As temperatures start to sizzle in Hong Kong, so too does its calendar of events – especially as Covid-19 restrictions begin to subside. While June may not be the best month for hiking – it’s the perfect time to investigate its glorious beaches and coastal delights. Alternatively, seek out the air-conditioned interiors of museums, galleries and restaurants this month to satisfy your cultural cravings while staying cool. From dragon boat races to art exhibitions and craft workshops here’s what to do in Hong Kong this June.
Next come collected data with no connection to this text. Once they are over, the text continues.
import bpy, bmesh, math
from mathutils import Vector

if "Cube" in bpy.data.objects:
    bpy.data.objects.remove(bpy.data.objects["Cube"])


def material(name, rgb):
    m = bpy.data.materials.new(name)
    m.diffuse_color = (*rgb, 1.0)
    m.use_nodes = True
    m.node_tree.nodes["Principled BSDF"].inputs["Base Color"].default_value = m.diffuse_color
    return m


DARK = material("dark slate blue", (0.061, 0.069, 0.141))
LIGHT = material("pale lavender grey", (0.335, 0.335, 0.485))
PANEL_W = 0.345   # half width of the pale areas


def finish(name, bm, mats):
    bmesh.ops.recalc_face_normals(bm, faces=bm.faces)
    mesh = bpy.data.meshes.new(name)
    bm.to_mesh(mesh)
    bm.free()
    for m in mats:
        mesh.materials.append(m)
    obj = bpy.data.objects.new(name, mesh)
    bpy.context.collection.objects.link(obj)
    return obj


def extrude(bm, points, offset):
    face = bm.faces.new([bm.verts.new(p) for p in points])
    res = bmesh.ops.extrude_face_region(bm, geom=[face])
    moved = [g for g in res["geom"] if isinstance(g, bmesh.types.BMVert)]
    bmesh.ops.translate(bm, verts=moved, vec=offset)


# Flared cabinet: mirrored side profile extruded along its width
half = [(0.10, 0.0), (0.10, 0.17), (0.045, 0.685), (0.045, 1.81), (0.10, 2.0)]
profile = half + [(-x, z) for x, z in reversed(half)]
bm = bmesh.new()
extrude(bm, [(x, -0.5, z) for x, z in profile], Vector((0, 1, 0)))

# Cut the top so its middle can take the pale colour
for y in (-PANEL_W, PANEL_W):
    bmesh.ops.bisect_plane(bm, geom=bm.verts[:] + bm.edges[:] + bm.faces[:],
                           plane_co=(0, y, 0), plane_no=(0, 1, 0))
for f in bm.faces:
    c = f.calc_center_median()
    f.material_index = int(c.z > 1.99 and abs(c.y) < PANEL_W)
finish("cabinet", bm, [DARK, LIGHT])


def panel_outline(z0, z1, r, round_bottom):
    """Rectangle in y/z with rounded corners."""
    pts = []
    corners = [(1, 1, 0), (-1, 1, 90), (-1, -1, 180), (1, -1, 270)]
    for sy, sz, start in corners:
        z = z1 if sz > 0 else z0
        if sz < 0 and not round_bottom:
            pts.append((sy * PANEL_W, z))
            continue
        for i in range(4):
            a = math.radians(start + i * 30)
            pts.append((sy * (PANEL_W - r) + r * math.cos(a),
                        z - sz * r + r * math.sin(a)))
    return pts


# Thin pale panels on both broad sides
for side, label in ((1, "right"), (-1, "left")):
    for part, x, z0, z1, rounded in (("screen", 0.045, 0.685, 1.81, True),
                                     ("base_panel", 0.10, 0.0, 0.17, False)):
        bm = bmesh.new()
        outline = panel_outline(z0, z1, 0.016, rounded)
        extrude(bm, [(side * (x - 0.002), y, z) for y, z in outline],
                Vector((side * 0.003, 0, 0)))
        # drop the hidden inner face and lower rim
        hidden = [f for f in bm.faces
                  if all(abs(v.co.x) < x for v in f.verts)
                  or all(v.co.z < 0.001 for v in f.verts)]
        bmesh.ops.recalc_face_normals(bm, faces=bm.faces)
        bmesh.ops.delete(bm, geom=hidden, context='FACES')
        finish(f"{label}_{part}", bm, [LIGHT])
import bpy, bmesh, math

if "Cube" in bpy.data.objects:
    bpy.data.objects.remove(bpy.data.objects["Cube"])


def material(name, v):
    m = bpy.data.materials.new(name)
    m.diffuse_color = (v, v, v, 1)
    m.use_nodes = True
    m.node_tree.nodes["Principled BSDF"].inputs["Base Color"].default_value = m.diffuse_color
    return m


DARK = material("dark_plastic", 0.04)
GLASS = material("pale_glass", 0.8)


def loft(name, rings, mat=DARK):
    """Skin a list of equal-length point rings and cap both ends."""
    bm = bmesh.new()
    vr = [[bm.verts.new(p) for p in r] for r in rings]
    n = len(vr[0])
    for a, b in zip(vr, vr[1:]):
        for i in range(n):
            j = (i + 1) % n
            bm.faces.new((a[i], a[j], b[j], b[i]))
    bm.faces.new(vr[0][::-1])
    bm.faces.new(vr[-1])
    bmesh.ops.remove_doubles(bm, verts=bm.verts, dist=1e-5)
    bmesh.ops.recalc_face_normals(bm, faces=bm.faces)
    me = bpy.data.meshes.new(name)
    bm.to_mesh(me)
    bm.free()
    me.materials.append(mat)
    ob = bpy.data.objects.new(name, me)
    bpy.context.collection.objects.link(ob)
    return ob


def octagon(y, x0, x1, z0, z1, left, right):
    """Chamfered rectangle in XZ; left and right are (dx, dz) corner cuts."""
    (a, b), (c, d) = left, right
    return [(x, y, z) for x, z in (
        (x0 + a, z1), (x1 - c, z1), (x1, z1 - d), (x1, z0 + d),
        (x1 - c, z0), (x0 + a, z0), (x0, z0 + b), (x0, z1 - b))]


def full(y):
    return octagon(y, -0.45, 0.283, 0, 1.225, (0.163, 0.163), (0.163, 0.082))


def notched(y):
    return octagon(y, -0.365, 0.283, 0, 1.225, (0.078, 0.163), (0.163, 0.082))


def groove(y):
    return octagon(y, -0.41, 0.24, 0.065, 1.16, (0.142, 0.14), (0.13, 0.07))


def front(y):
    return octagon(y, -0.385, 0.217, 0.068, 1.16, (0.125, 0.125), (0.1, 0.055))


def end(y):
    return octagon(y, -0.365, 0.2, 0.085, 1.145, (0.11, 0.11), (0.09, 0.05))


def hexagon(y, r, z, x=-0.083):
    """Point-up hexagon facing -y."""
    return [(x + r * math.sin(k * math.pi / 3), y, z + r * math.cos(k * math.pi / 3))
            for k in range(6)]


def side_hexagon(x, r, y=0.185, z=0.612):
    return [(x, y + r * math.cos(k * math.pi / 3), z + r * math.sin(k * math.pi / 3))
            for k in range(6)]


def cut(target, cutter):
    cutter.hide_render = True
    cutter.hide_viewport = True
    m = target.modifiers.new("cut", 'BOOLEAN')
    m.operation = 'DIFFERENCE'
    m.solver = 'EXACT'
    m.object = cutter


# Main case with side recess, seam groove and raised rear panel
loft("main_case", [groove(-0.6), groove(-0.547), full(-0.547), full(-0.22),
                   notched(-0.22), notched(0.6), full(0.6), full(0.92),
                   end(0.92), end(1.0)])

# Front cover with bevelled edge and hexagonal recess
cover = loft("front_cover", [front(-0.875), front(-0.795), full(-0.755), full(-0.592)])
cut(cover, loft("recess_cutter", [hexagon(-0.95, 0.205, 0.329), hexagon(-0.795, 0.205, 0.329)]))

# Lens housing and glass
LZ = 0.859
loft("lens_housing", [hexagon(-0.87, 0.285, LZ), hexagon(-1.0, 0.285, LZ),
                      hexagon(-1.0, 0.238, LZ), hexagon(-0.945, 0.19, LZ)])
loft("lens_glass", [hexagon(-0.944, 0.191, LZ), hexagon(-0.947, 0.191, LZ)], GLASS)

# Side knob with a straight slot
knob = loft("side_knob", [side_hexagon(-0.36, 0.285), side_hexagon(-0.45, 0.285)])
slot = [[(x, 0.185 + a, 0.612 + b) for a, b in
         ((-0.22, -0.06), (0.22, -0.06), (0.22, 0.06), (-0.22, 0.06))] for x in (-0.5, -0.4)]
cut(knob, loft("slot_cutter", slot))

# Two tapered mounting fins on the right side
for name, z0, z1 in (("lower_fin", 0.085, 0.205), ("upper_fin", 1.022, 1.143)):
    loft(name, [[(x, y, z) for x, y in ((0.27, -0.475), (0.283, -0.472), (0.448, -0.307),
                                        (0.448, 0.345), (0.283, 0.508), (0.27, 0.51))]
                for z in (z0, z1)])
The sight of long boats helmed by mythical creatures and guided by rhythmic drumming is common at this time of year, as teams all over Hong Kong prepare to race against each other in the annual Dragon Boat (or Tuen Ng) Festival. The annual celebration is said to pay homage to heroic Chinese poet Qu Yuan, and sees teams race furiously to reach the shore. Spectators meanwhile can enjoy traditional delights such as zongzi – lotus-leaf wrapped parcels of sticky rice, meat and vegetables. Races take part across the territory, but one of the most popular is the, set to return on 3 June.
Credit: Zao Wou-Ki
While Art Basel and Art Central wrapped up at the end of May, there’s still plenty of artistic Hong Kong events to explore this month. View the hypnotic oil paintings from record-breaking artist Zao Wou-Ki at aheld at Alisan Fine Art, or discover the challenging works of Los Angeles artist , where her grotesquely twisted portraits explore our relationship with our bodies. For digital art lovers, the facade of the city’s newly opened will be transformed into a piece of moving art with Ellen Pau’s work The Shape of Light, while K11 Musea’s highlights work by artists including Takashi Murakami and blockchain collectables such as the Bored Ape Yacht Club.
This year marks the 25th anniversary of the Hong Kong handover and a number of museums and galleries will pay tribute to this pivotal moment in the city’s history. Head to thefor Recovery, Resilience, Resurgence: Thirty Years of Hong Kong Photographs, an exhibition which transports viewers to the 1940s through black-and-white images. An immersive experience opens at the on 24 June, with a special exhibition showcasing the city’s dramatic rise following World War II. Another event called specifically documents the year of the handover through striking photography by Birdy Chu.
For a taste of traditional culture, one of the quintessential things to do in Hong Kong is to watch a Cantonese opera performance. Talented performers take to the stage with painted faces and striking costumes to bring famous legends and historical events to life. Head to the modern Xiqu Centre – a dedicated space built to celebrate Chinese cultural arts – for a wide selection of performances.offers a narrated introduction to the world of Chinese traditional theatre, while avid fans won’t want to miss the star-studded production of .
From lamp-making to coffee brewing, Hong Kong’s event calendar is packed with interesting workshops to explore this June. PMQ, one of the city’s cultural hubs, is set to host a number of exciting events, including regularwith Palicoffee, at Obellery jewellery studio, and a with Tufting Dept to get in on the latest social media craze. Elsewhere, you can find workshops to make your own , lockdown-friendly , or even .